(Stored data entries)
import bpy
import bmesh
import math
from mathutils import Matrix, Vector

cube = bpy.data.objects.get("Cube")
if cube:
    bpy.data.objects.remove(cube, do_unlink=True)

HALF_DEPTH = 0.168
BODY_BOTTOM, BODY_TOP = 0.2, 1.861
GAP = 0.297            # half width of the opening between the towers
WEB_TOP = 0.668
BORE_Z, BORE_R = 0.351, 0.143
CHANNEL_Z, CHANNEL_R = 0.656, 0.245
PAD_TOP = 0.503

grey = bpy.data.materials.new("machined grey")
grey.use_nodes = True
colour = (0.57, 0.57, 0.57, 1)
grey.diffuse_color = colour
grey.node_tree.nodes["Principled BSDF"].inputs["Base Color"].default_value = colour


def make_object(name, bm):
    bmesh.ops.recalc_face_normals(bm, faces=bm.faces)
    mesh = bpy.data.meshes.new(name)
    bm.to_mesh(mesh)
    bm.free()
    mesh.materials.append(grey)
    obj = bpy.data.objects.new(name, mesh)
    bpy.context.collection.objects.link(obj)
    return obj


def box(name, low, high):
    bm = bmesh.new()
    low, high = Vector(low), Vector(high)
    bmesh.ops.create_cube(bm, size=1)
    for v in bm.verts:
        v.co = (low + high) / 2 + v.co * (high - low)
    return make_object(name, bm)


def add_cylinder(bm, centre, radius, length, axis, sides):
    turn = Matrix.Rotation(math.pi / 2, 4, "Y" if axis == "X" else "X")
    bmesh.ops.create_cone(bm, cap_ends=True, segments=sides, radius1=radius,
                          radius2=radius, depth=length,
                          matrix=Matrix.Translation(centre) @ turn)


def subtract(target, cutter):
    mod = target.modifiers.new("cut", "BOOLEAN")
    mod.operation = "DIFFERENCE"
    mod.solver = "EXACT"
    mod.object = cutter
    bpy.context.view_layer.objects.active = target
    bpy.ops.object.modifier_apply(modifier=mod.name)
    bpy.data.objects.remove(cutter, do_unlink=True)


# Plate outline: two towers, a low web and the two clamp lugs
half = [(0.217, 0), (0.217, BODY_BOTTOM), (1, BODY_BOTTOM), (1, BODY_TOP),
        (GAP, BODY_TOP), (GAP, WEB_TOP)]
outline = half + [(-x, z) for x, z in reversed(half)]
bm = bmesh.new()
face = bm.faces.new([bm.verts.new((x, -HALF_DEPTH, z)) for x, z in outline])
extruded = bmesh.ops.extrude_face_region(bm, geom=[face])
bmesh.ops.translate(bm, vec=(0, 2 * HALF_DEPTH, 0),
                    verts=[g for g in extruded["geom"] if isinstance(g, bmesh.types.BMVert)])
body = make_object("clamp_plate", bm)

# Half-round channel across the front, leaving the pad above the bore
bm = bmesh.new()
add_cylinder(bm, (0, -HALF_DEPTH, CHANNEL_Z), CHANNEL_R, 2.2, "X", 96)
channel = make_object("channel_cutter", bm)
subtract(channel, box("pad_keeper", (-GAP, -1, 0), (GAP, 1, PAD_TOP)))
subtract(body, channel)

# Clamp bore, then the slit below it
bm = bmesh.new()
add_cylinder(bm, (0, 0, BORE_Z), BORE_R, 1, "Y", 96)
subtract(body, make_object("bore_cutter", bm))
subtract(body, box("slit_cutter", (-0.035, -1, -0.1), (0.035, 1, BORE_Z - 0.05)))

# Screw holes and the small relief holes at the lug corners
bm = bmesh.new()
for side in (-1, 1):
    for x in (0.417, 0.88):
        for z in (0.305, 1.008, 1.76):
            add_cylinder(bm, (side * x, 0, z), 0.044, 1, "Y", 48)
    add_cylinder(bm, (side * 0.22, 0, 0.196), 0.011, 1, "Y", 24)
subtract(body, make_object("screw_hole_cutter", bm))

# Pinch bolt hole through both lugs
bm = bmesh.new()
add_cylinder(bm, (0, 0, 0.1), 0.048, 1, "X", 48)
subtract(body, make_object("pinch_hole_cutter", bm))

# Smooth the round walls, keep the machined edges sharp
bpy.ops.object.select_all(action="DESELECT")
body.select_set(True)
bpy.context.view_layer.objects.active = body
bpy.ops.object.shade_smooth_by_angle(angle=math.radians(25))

Aim of the exercise: Write the opening line of the data above and every line after it, exactly, stopping once you have written the line with "grey.diffuse_color = colour".

Answer to the exercise:
import bpy
import bmesh
import math
from mathutils import Matrix, Vector

cube = bpy.data.objects.get("Cube")
if cube:
    bpy.data.objects.remove(cube, do_unlink=True)

HALF_DEPTH = 0.168
BODY_BOTTOM, BODY_TOP = 0.2, 1.861
GAP = 0.297            # half width of the opening between the towers
WEB_TOP = 0.668
BORE_Z, BORE_R = 0.351, 0.143
CHANNEL_Z, CHANNEL_R = 0.656, 0.245
PAD_TOP = 0.503

grey = bpy.data.materials.new("machined grey")
grey.use_nodes = True
colour = (0.57, 0.57, 0.57, 1)
grey.diffuse_color = colour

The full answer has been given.